Over the past six days we have reflected and pondered on some parts of the local Acholi African culture that have challenged us in one way or another. The final post in this little Unplugged mini-series is also a challenge, but a positive one and hopefully one we can all learn from. The Bible says that some people are gifted in hospitality; well I would almost have to say that all Acholi people are blessed with this gift! Hospitality is a part of life here, and on many occasions we have been blessed to be on the receiving end of such kind and generous hospitality.
Most families will cook more than they need for meal times, the main reason for this is to feed an unexpected visitor. Many times we have dropped in on a neighbour and before long a plate of chicken and rice or beans and posho (remember that lovely corn flour play-dough thing) is placed in front of us, it’s like it just appears out of thin air! We are a bit slow to learn from our hospitable neighbours and when we have unexpected guests we scrounge around for something but can rarely find anything comparable (why do we only cook just enough for us?)
Whenever we go anywhere, and I mean almost anywhere, if we stand for more than 30 seconds or so a chair miraculously appears beside us: “you sit!” is the command that generally follows.

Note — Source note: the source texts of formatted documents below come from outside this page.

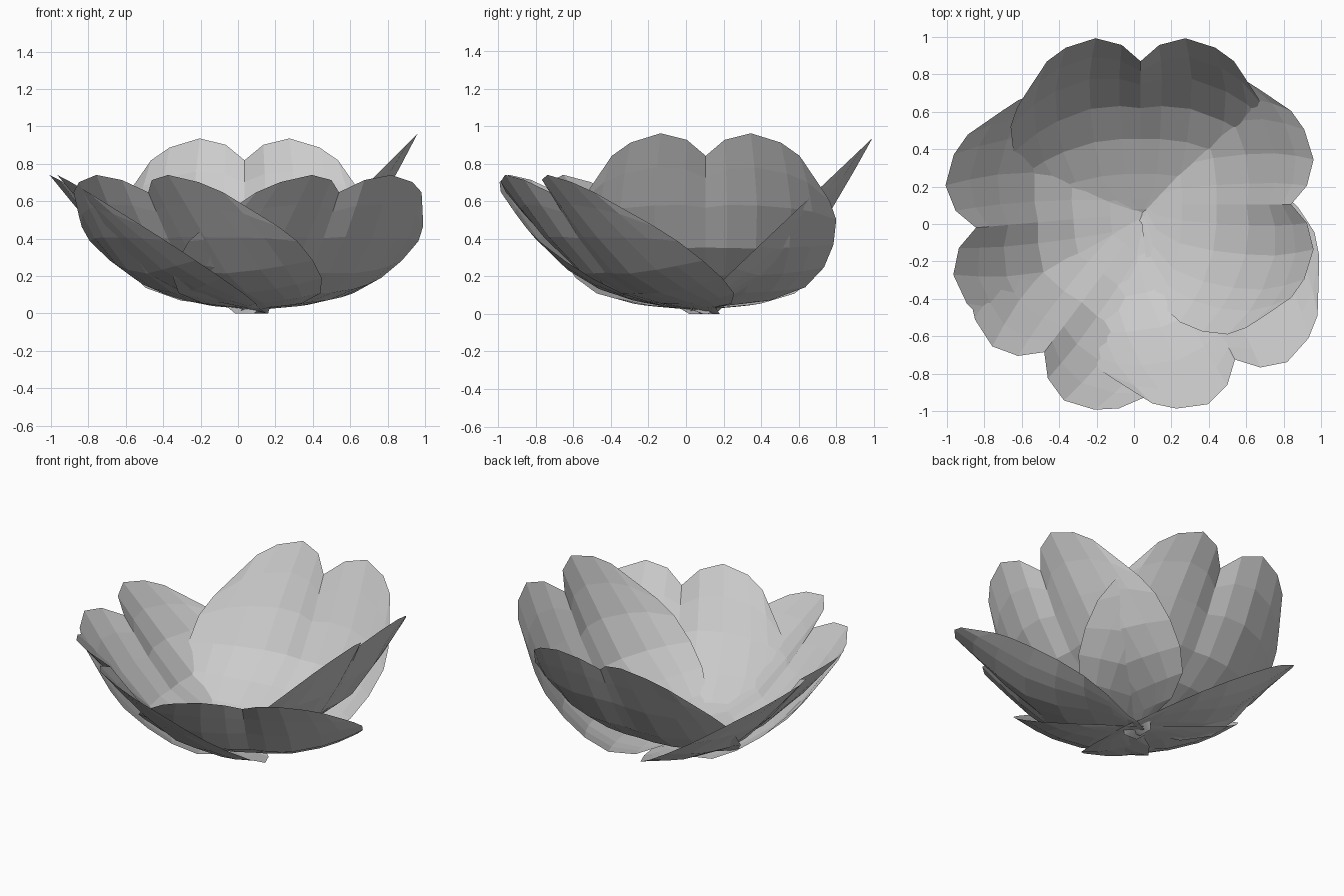
import bpy
from math import radians, cos, sin
from mathutils import Vector

if "Cube" in bpy.data.objects:
    bpy.data.objects.remove(bpy.data.objects["Cube"])

# Top rim of one half petal, notch to corner: (sideways, length)
RIM = [(0, 1.19), (.1, 1.31), (.24, 1.36), (.4, 1.29), (.5, 1.19), (.61, .96)]
# Rows from base to rim: (length along the side edge, half width, cup depth)
ROWS = [(0, .05, 0), (.06, .10, .025), (.1, .34, .047), (.2, .53, .105),
        (.35, .63, .175), (.52, .68, .20), (.71, .695, .14), (.85, .66, .068),
        (.96, .61, 0)]


def petal(name, notch, heading, tilt):
    """Cupped, notched petal whose rim lies in a plane tilted up from the ground."""
    h, a = radians(heading), radians(tilt)
    along = Vector((cos(h) * cos(a), sin(h) * cos(a), sin(a)))
    side = Vector((-sin(h), cos(h), 0))
    out = Vector((cos(h) * sin(a), sin(h) * sin(a), -cos(a)))
    base = Vector((notch[0], notch[1], 0)) - Vector((along.x, along.y, 0)) * 1.19
    columns = [(-v, s) for v, s in RIM[:0:-1]] + RIM
    n = len(columns)
    verts, faces = [], []
    for length, half, depth in ROWS:
        f = length / .96
        for v, s in columns:
            t = v / .61
            # rows start as smooth arcs and take on the notched rim near the top
            smooth = .96 + .3 * (1 - t * t)
            reach = smooth + (s - smooth) * f ** 3
            # the midline flattens out below the notch
            flat = 1 - .38 * f * f * max(0, 1 - 3 * abs(t))
            verts.append(base + along * (f * reach) + side * (t * half)
                         + out * (depth * flat * (1 - abs(t) ** 2.4)))
    for j in range(len(ROWS) - 1):
        for i in range(n - 1):
            k = j * n + i
            faces.append((k, k + 1, k + n + 1, k + n))
    mesh = bpy.data.meshes.new(name)
    mesh.from_pydata(verts, [], faces)
    mesh.update()
    obj = bpy.data.objects.new(name, mesh)
    bpy.context.collection.objects.link(obj)


# Two upright petals
petal("petal_right", (.84, .105), 0, 45)
petal("petal_back", (.035, .87), 90, 43.5)
# Three flatter petals
petal("petal_left", (-.845, -.02), 185, 33)
petal("petal_front_left", (-.48, -.685), 233, 33)
petal("petal_front_right", (.54, -.725), 298, 33)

It took us a while to get used to this – visitors should never stand. Visitors also get the privilege of eating first and are quickly reprimanded for taking small portions and almost coerced into serving more. Anytime a visitor walks into a classroom at school they are greeted with a whole range of brilliant school praise gestures; from rhythmic clapping to flower actions and sounds.
If you travel anywhere and then come back you will always bring with you ‘greetings’ from where you came. Everyone in the community knows each other, it’s not just a matter of knowing your neighbours, people know their community! When you arrive for work it is common for someone to greet everyone on site before getting down to business (now that can take a little time and may well be frowned upon in our results-based world). Relationships seem to take much higher importance and priority over physical work, in any institution.
We have learnt a lot in our time here, and one of those things is the importance of just ‘being’; although we don’t practise this very well.